Items listed in a dataset
+--

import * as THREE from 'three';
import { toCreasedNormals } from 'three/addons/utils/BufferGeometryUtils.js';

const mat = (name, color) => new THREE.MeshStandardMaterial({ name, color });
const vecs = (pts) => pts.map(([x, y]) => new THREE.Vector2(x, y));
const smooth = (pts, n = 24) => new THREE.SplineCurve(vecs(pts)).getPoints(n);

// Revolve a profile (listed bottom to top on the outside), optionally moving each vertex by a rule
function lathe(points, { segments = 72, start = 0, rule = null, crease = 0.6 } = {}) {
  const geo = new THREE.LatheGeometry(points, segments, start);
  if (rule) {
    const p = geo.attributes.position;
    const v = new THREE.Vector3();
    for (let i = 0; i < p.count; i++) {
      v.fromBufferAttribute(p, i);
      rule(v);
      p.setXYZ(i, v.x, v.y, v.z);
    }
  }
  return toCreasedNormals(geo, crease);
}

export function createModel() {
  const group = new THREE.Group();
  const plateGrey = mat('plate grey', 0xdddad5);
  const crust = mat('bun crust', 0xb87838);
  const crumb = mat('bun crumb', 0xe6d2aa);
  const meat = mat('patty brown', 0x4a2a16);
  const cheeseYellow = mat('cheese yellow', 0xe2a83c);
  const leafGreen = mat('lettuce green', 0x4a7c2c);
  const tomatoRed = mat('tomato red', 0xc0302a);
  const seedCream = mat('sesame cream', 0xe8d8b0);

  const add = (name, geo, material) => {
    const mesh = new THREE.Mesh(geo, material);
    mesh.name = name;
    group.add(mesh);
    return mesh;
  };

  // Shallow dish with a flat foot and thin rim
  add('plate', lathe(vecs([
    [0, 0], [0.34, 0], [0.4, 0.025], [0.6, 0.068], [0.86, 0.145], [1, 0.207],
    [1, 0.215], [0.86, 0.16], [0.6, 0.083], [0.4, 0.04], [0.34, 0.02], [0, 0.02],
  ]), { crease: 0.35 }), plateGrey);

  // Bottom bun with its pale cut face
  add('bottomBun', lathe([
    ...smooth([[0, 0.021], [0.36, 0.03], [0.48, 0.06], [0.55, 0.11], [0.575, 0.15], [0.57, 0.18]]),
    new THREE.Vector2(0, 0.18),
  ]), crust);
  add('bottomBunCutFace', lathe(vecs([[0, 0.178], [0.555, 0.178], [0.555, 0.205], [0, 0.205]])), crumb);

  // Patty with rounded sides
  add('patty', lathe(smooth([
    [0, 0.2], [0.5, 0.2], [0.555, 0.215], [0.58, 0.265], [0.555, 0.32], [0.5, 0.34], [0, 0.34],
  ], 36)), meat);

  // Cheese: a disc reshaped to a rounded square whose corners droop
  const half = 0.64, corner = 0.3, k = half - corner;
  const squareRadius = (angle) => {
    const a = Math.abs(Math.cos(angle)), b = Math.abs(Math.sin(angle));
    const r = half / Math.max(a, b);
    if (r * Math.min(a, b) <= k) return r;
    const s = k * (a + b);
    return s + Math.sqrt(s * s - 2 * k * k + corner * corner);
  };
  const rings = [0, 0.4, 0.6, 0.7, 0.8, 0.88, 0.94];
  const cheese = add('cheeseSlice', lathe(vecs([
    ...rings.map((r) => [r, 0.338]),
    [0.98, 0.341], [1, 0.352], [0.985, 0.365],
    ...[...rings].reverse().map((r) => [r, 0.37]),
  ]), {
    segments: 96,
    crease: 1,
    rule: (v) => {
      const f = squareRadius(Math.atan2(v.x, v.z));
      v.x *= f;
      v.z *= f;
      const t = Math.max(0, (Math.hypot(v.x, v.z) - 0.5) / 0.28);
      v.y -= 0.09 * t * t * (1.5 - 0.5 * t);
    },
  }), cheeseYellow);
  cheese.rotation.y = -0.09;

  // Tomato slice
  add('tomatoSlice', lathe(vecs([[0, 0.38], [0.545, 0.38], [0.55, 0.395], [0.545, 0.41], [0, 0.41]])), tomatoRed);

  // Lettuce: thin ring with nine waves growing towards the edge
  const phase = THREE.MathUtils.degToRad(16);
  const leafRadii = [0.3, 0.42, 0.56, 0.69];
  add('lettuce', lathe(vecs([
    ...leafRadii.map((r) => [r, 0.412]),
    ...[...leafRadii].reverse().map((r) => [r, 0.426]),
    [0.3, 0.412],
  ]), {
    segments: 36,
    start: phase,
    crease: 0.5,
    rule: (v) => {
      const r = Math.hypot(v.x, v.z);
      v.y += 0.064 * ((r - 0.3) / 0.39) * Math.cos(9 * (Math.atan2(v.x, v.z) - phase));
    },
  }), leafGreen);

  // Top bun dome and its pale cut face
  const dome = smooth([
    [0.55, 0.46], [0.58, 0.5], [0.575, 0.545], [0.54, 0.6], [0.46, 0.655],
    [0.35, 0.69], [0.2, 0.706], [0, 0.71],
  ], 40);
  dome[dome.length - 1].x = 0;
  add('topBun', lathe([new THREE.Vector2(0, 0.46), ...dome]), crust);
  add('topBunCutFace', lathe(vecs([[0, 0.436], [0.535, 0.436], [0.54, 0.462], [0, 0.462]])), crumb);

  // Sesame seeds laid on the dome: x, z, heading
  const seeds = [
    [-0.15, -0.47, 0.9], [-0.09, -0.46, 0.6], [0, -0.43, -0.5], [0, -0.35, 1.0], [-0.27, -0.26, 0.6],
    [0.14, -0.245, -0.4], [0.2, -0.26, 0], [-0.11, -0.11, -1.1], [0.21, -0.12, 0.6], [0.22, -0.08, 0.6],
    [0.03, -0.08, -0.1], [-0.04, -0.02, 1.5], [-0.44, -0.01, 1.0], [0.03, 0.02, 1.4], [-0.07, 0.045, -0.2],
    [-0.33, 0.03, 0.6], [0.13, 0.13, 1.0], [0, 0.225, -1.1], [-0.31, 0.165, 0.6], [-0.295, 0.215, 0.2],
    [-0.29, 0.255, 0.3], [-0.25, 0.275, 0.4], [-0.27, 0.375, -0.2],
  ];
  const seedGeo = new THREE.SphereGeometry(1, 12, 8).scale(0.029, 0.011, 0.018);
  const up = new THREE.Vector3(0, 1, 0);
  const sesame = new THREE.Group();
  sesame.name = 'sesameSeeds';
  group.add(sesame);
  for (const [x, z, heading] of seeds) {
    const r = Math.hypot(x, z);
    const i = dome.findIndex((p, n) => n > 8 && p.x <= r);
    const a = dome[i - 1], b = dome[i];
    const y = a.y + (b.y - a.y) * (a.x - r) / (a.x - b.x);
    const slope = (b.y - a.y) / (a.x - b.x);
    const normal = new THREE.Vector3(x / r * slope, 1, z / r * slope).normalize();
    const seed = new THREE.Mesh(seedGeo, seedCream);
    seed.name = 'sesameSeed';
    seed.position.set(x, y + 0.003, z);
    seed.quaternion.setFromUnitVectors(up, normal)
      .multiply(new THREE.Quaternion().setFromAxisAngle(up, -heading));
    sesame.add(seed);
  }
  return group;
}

+--

**GOAL OF THE EXERCISE**
A verbatim copy of all the entries is the expected result.

**TASK OUTPUT**
import * as THREE from 'three';
import { toCreasedNormals } from 'three/addons/utils/BufferGeometryUtils.js';

const mat = (name, color) => new THREE.MeshStandardMaterial({ name, color });
const vecs = (pts) => pts.map(([x, y]) => new THREE.Vector2(x, y));
const smooth = (pts, n = 24) => new THREE.SplineCurve(vecs(pts)).getPoints(n);

// Revolve a profile (listed bottom to top on the outside), optionally moving each vertex by a rule
function lathe(points, { segments = 72, start = 0, rule = null, crease = 0.6 } = {}) {
  const geo = new THREE.LatheGeometry(points, segments, start);
  if (rule) {
    const p = geo.attributes.position;
    const v = new THREE.Vector3();
    for (let i = 0; i < p.count; i++) {
      v.fromBufferAttribute(p, i);
      rule(v);
      p.setXYZ(i, v.x, v.y, v.z);
    }
  }
  return toCreasedNormals(geo, crease);
}

export function createModel() {
  const group = new THREE.Group();
  const plateGrey = mat('plate grey', 0xdddad5);
  const crust = mat('bun crust', 0xb87838);
  const crumb = mat('bun crumb', 0xe6d2aa);
  const meat = mat('patty brown', 0x4a2a16);
  const cheeseYellow = mat('cheese yellow', 0xe2a83c);
  const leafGreen = mat('lettuce green', 0x4a7c2c);
  const tomatoRed = mat('tomato red', 0xc0302a);
  const seedCream = mat('sesame cream', 0xe8d8b0);

  const add = (name, geo, material) => {
    const mesh = new THREE.Mesh(geo, material);
    mesh.name = name;
    group.add(mesh);
    return mesh;
  };

  // Shallow dish with a flat foot and thin rim
  add('plate', lathe(vecs([
    [0, 0], [0.34, 0], [0.4, 0.025], [0.6, 0.068], [0.86, 0.145], [1, 0.207],
    [1, 0.215], [0.86, 0.16], [0.6, 0.083], [0.4, 0.04], [0.34, 0.02], [0, 0.02],
  ]), { crease: 0.35 }), plateGrey);

  // Bottom bun with its pale cut face
  add('bottomBun', lathe([
    ...smooth([[0, 0.021], [0.36, 0.03], [0.48, 0.06], [0.55, 0.11], [0.575, 0.15], [0.57, 0.18]]),
    new THREE.Vector2(0, 0.18),
  ]), crust);
  add('bottomBunCutFace', lathe(vecs([[0, 0.178], [0.555, 0.178], [0.555, 0.205], [0, 0.205]])), crumb);

  // Patty with rounded sides
  add('patty', lathe(smooth([
    [0, 0.2], [0.5, 0.2], [0.555, 0.215], [0.58, 0.265], [0.555, 0.32], [0.5, 0.34], [0, 0.34],
  ], 36)), meat);

  // Cheese: a disc reshaped to a rounded square whose corners droop
  const half = 0.64, corner = 0.3, k = half - corner;
  const squareRadius = (angle) => {
    const a = Math.abs(Math.cos(angle)), b = Math.abs(Math.sin(angle));
    const r = half / Math.max(a, b);
    if (r * Math.min(a, b) <= k) return r;
    const s = k * (a + b);
    return s + Math.sqrt(s * s - 2 * k * k + corner * corner);
  };
  const rings = [0, 0.4, 0.6, 0.7, 0.8, 0.88, 0.94];
  const cheese = add('cheeseSlice', lathe(vecs([
    ...rings.map((r) => [r, 0.338]),
    [0.98, 0.341], [1, 0.352], [0.985, 0.365],
    ...[...rings].reverse().map((r) => [r, 0.37]),
  ]), {
    segments: 96,
    crease: 1,
    rule: (v) => {
      const f = squareRadius(Math.atan2(v.x, v.z));
      v.x *= f;
      v.z *= f;
      const t = Math.max(0, (Math.hypot(v.x, v.z) - 0.5) / 0.28);
      v.y -= 0.09 * t * t * (1.5 - 0.5 * t);
    },
  }), cheeseYellow);
  cheese.rotation.y = -0.09;

  // Tomato slice
  add('tomatoSlice', lathe(vecs([[0, 0.38], [0.545, 0.38], [0.55, 0.395], [0.545, 0.41], [0, 0.41]])), tomatoRed);

  // Lettuce: thin ring with nine waves growing towards the edge
  const phase = THREE.MathUtils.degToRad(16);
  const leafRadii = [0.3, 0.42, 0.56, 0.69];
  add('lettuce', lathe(vecs([
    ...leafRadii.map((r) => [r, 0.412]),
    ...[...leafRadii].reverse().map((r) => [r, 0.426]),
    [0.3, 0.412],
  ]), {
    segments: 36,
    start: phase,
    crease: 0.5,
    rule: (v) => {
      const r = Math.hypot(v.x, v.z);
      v.y += 0.064 * ((r - 0.3) / 0.39) * Math.cos(9 * (Math.atan2(v.x, v.z) - phase));
    },
  }), leafGreen);

  // Top bun dome and its pale cut face
  const dome = smooth([
    [0.55, 0.46], [0.58, 0.5], [0.575, 0.545], [0.54, 0.6], [0.46, 0.655],
    [0.35, 0.69], [0.2, 0.706], [0, 0.71],
  ], 40);
  dome[dome.length - 1].x = 0;
  add('topBun', lathe([new THREE.Vector2(0, 0.46), ...dome]), crust);
  add('topBunCutFace', lathe(vecs([[0, 0.436], [0.535, 0.436], [0.54, 0.462], [0, 0.462]])), crumb);

  // Sesame seeds laid on the dome: x, z, heading
  const seeds = [
    [-0.15, -0.47, 0.9], [-0.09, -0.46, 0.6], [0, -0.43, -0.5], [0, -0.35, 1.0], [-0.27, -0.26, 0.6],
    [0.14, -0.245, -0.4], [0.2, -0.26, 0], [-0.11, -0.11, -1.1], [0.21, -0.12, 0.6], [0.22, -0.08, 0.6],
    [0.03, -0.08, -0.1], [-0.04, -0.02, 1.5], [-0.44, -0.01, 1.0], [0.03, 0.02, 1.4], [-0.07, 0.045, -0.2],
    [-0.33, 0.03, 0.6], [0.13, 0.13, 1.0], [0, 0.225, -1.1], [-0.31, 0.165, 0.6], [-0.295, 0.215, 0.2],
    [-0.29, 0.255, 0.3], [-0.25, 0.275, 0.4], [-0.27, 0.375, -0.2],
  ];
  const seedGeo = new THREE.SphereGeometry(1, 12, 8).scale(0.029, 0.011, 0.018);
  const up = new THREE.Vector3(0, 1, 0);
  const sesame = new THREE.Group();
  sesame.name = 'sesameSeeds';
  group.add(sesame);
  for (const [x, z, heading] of seeds) {
    const r = Math.hypot(x, z);
    const i = dome.findIndex((p, n) => n > 8 && p.x <= r);
    const a = dome[i - 1], b = dome[i];
    const y = a.y + (b.y - a.y) * (a.x - r) / (a.x - b.x);
    const slope = (b.y - a.y) / (a.x - b.x);
    const normal = new THREE.Vector3(x / r * slope, 1, z / r * slope).normalize();
    const seed = new THREE.Mesh(seedGeo, seedCream);
    seed.name = 'sesameSeed';
    seed.position.set(x, y + 0.003, z);
    seed.quaternion.setFromUnitVectors(up, normal)
      .multiply(new THREE.Quaternion().setFromAxisAngle(up, -heading));
    sesame.add(seed);
  }
  return group;
}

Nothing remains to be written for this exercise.